The #EndSARS protest is considered one of the largest digitally-mediated social movements in Nigeria since the country’s return to democracy in 1999.  During the protests, young Nigerians thronged the streets demonstrating against decades of police brutality, unlawful detentions, torture, extortion, and extra-judicial killing by the police and other security agencies in Nigeria, particularly, the now-disbanded Special Anti-Robbery Squad (SARS). The Nigerian government disbanded SARS in response to the protesters’ demands that the unit be dissolved and erring officers brought to justice.

Social media played a very significant role in mobilizing youth participation in the nationwide protests. First off, social media was used to document gruesome incidents of police brutality, presenting visual and pictorial evidence that ignited public anger, culminating in street protests. Protest days and venues were also announced and circulated widely on a variety of social media platforms. New payment technologies like cryptocurrencies, e-wallets, and e-currencies were used to mobilize resources and coordinate logistics.
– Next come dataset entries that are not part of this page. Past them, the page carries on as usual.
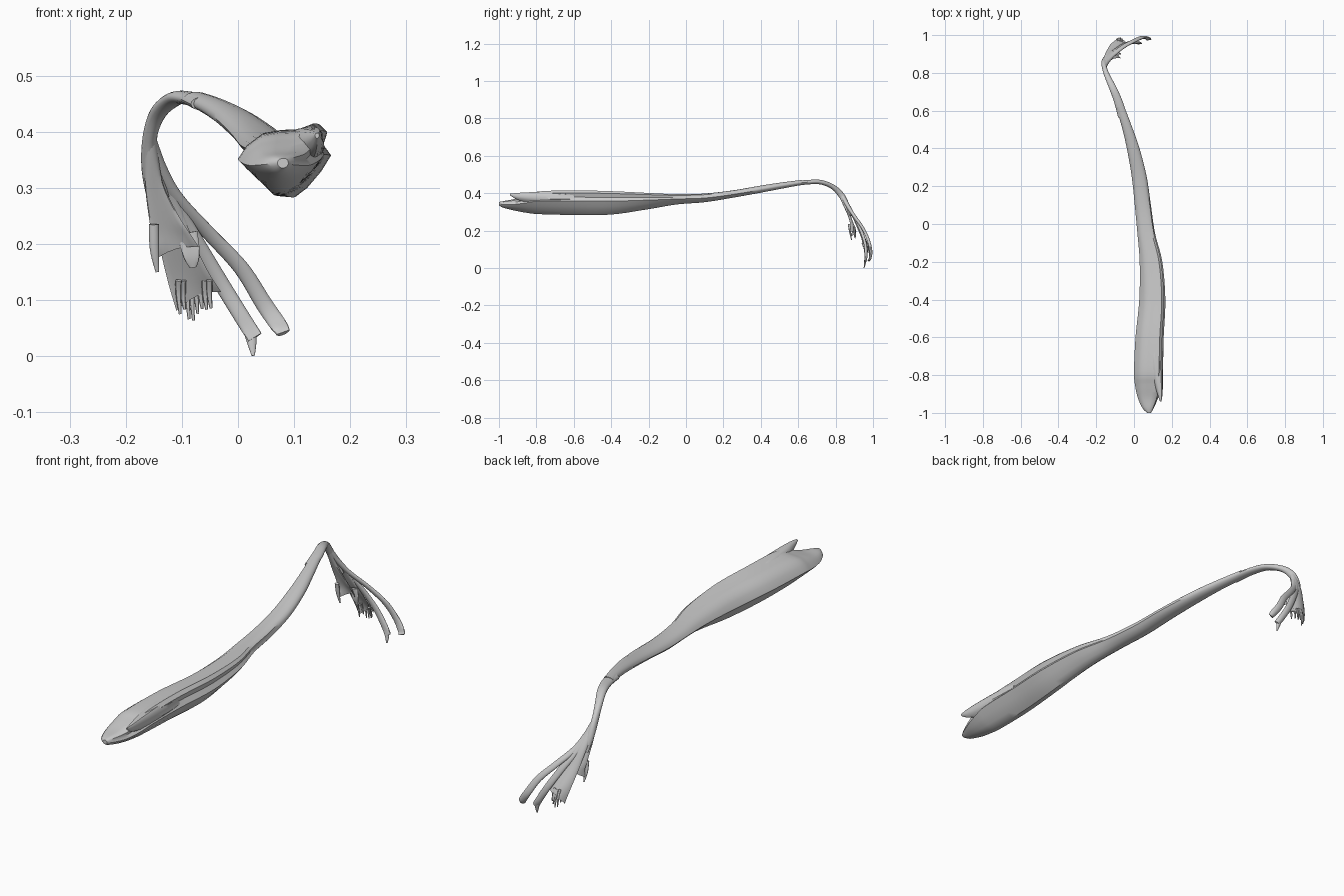
import bpy, bmesh, math, random
from mathutils import Vector

random.seed(4)


def smooth_rows(rows, steps):
    """Catmull-Rom interpolation through rows of numbers."""
    out = []
    for i in range(len(rows) - 1):
        a, b, c, d = (rows[max(i - 1, 0)], rows[i], rows[i + 1],
                      rows[min(i + 2, len(rows) - 1)])
        for s in range(steps):
            t = s / steps
            out.append([0.5 * (2 * q + (r - p) * t + (2 * p - 5 * q + 4 * r - w) * t * t
                               + (3 * q - p - 3 * r + w) * t ** 3)
                        for p, q, r, w in zip(a, b, c, d)])
    return out + [list(rows[-1])]


def loft(name, rings):
    """Skin a list of closed rings and cap both ends."""
    bm = bmesh.new()
    loops = [[bm.verts.new(p) for p in ring] for ring in rings]
    n = len(loops[0])
    for a, b in zip(loops, loops[1:]):
        for i in range(n):
            j = (i + 1) % n
            bm.faces.new((a[i], a[j], b[j], b[i]))
    bm.faces.new(loops[0][::-1])
    bm.faces.new(loops[-1])
    bmesh.ops.recalc_face_normals(bm, faces=bm.faces)
    me = bpy.data.meshes.new(name)
    bm.to_mesh(me)
    bm.free()
    ob = bpy.data.objects.new(name, me)
    bpy.context.collection.objects.link(ob)
    bpy.context.view_layer.objects.active = ob
    ob.select_set(True)
    bpy.ops.object.shade_smooth_by_angle(angle=math.radians(40))
    ob.select_set(False)
    return ob


def strap(name, rows, sides=16, steps=6):
    """Band along a path; rows are x, y, z, half width, half thickness, curl."""
    rows = smooth_rows(rows, steps)
    pts = [Vector(r[:3]) for r in rows]
    rings = []
    for i, (p, r) in enumerate(zip(pts, rows)):
        t = (pts[min(i + 1, len(pts) - 1)] - pts[max(i - 1, 0)]).normalized()
        x = Vector((1, 0, 0))
        w = (x - t * x.dot(t)).normalized()
        nrm = w.cross(t)
        ring = []
        for k in range(sides):
            a = math.tau * k / sides
            u = math.cos(a)
            ring.append(p + w * u * r[3] + nrm * (math.sin(a) * r[4] - r[5] * u * u))
        rings.append(ring)
    return loft(name, rings)


# Angular belly section and a round one, blended along the length
belly_shape = [(-1, .05), (-.8, .42), (-.45, .74), (-.05, .82), (.35, .84), (.72, 1),
               (.9, .8), (.8, .45), (1, .15), (.75, -.3), (.4, -.75), (.1, -1),
               (-.2, -.97), (-.5, -.6), (-.8, -.22)]
N = len(belly_shape)
round_shape = [(math.cos(math.pi - math.tau * k / N), math.sin(math.pi - math.tau * k / N))
               for k in range(N)]


def belly(name, rows):
    """Rows are y, left x, right x, bottom z, top z, roundness."""
    rings = []
    for y, x0, x1, z0, z1, rnd in smooth_rows(rows, 5):
        rings.append([((x0 + x1) / 2 + (x1 - x0) / 2 * (a * (1 - rnd) + c * rnd), y,
                       (z0 + z1) / 2 + (z1 - z0) / 2 * (b * (1 - rnd) + d * rnd))
                      for (a, b), (c, d) in zip(belly_shape, round_shape)])
    return loft(name, rings)


# Muscle belly with its leaf-shaped main tip
belly("muscle_belly", [
    (-1.0, .07, .09, .335, .353, .8), (-.975, .045, .105, .322, .36, .5),
    (-.92, .02, .128, .308, .37, .3), (-.85, .005, .145, .295, .392, .1),
    (-.78, 0, .153, .288, .41, 0), (-.6, .008, .157, .284, .415, 0),
    (-.4, .028, .166, .286, .411, 0), (-.2, .03, .15, .315, .402, .1),
    (-.05, .018, .112, .34, .396, .3), (.1, .004, .09, .352, .40, .6),
    (.25, -.012, .068, .376, .416, .8), (.4, -.038, .03, .403, .441, 1),
    (.52, -.066, -.012, .426, .459, 1), (.62, -.097, -.05, .445, .471, 1)])

# Smaller second tip beside the notch
belly("second_tip", [
    (-.94, .137, .145, .388, .398, .5), (-.9, .124, .151, .365, .403, .5),
    (-.82, .1, .154, .345, .408, .5), (-.7, .075, .154, .33, .41, .5),
    (-.6, .08, .15, .34, .40, .5)])

# Tendon bending over and down
strap("bent_tendon", [
    (-.06, .57, .45, .025, .013, 0), (-.084, .65, .459, .022, .012, 0),
    (-.112, .72, .459, .019, .012, 0), (-.142, .785, .434, .015, .013, 0),
    (-.157, .83, .39, .013, .016, 0), (-.155, .86, .335, .017, .014, 0),
    (-.142, .88, .28, .02, .008, 0)])

# Near flared slip
strap("near_flare", [
    (-.157, .83, .39, .011, .013, 0), (-.15, .862, .31, .016, .009, .004),
    (-.133, .885, .25, .026, .006, .008), (-.118, .9, .215, .034, .005, .018),
    (-.11, .908, .192, .042, .003, .03)])
strap("near_flare_point", [
    (-.15, .872, .235, .009, .007, 0), (-.149, .878, .19, .008, .005, 0),
    (-.144, .885, .15, .003, .002, 0)])
strap("near_flare_lobe", [
    (-.09, .9, .22, .018, .005, 0), (-.083, .903, .18, .015, .005, .004),
    (-.08, .905, .158, .006, .002, 0)])

# Broad middle slip
strap("middle_flare", [
    (-.156, .835, .385, .011, .013, 0), (-.137, .885, .3, .022, .009, .002),
    (-.115, .922, .22, .029, .007, .006), (-.09, .958, .15, .037, .005, .015),
    (-.07, .978, .11, .044, .003, .028)])

# Frayed fringe under the middle slip
for i in range(8):
    f = i / 7
    x = -.106 + f * .055
    y = .982 - .03 * (2 * f - 1) ** 2
    low = .095 - .03 * math.exp(-((f - .4) / .25) ** 2) - random.uniform(0, .012)
    low -= .015 * (i == 0)
    strap("fringe_strand", [(x, y - .01, .135, .006, .004, 0), (x, y, .11, .005, .003, 0),
                            (x + .003, y + .004, low, .0025, .002, 0)], 8, 3)

# Two long thin slips with slightly widened ends
strap("long_slip_inner", [
    (-.155, .84, .375, .011, .012, 0), (-.126, .89, .292, .014, .009, 0),
    (-.078, .932, .21, .014, .008, 0), (-.03, .958, .13, .014, .008, 0),
    (.01, .962, .065, .014, .008, .002), (.03, .958, .033, .014, .006, .004)])
strap("long_slip_inner_point", [
    (.018, .961, .055, .011, .006, 0), (.024, .957, .028, .009, .005, 0),
    (.027, .952, .001, .003, .002, 0)])
strap("long_slip_outer", [
    (-.155, .84, .375, .011, .012, 0), (-.117, .89, .292, .013, .009, 0),
    (-.055, .94, .222, .013, .008, 0), (.005, .972, .158, .014, .008, 0),
    (.045, .988, .095, .015, .008, 0), (.072, .985, .055, .015, .007, .003),
    (.08, .978, .04, .013, .005, .004)])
Livestreaming the activities happening at the protest grounds on social media also helped to build solidarity and give real-time situational reports in different parts of the country. The full account of how technology enabled the youth-led resistance against the repressive conduct of security agents is documented in the Action Group joint-action research report, #EndSARS: Police Brutality, Protests and Shrinking Civic Space in Nigeria.
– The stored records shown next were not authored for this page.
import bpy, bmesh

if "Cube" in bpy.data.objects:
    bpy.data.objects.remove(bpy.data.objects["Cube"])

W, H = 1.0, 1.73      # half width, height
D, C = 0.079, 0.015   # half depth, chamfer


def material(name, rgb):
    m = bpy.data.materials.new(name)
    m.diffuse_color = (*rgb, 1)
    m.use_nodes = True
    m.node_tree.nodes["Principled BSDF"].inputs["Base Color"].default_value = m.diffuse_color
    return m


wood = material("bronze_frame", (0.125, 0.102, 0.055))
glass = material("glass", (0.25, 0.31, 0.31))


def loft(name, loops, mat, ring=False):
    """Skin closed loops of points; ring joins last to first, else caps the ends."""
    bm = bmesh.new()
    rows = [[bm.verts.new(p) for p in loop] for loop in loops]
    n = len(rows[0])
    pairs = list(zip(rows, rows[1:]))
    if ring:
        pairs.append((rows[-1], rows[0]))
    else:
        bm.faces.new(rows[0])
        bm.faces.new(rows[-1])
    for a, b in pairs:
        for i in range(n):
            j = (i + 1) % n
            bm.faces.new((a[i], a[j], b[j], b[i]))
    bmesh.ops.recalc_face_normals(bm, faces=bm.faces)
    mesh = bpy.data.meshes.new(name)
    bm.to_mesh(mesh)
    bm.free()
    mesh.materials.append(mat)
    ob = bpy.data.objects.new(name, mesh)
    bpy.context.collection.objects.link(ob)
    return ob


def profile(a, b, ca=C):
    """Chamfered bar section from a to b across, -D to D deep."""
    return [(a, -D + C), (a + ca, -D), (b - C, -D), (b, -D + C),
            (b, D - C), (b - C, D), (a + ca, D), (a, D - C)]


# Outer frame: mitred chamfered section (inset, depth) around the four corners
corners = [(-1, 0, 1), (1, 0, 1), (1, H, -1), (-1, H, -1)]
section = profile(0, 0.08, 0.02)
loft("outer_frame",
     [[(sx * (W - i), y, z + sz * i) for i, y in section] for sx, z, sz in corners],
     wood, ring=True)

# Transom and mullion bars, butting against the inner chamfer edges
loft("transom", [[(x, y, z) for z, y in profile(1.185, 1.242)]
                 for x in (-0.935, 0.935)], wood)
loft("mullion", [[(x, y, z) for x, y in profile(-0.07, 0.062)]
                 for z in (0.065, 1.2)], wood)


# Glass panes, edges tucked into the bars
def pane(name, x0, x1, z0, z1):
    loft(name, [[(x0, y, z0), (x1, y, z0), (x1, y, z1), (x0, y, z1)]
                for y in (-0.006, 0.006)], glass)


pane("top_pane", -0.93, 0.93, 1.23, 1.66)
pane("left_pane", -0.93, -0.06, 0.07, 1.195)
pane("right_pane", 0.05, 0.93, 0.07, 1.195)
Calls for the regulation of social media mounted in the wake of the protests, followed by the suspension of Twitter in Nigeria. Protesters were slammed with travel bans and criminal charges of terrorist financing while cryptocurrency was also banned. The use of excessive force to disperse protesters combined with the crackdown on the protesters and the organizers reveals serious limitations on the right to free assembly. In light of these, S4C advocated for the strengthening of digital assemblies by putting restrictions on the supply chain of intrusive technologies, intensifying partnerships with national CSOs and measuring national legislation against international mechanisms and holding actors that do not comply with these mechanisms accountable.”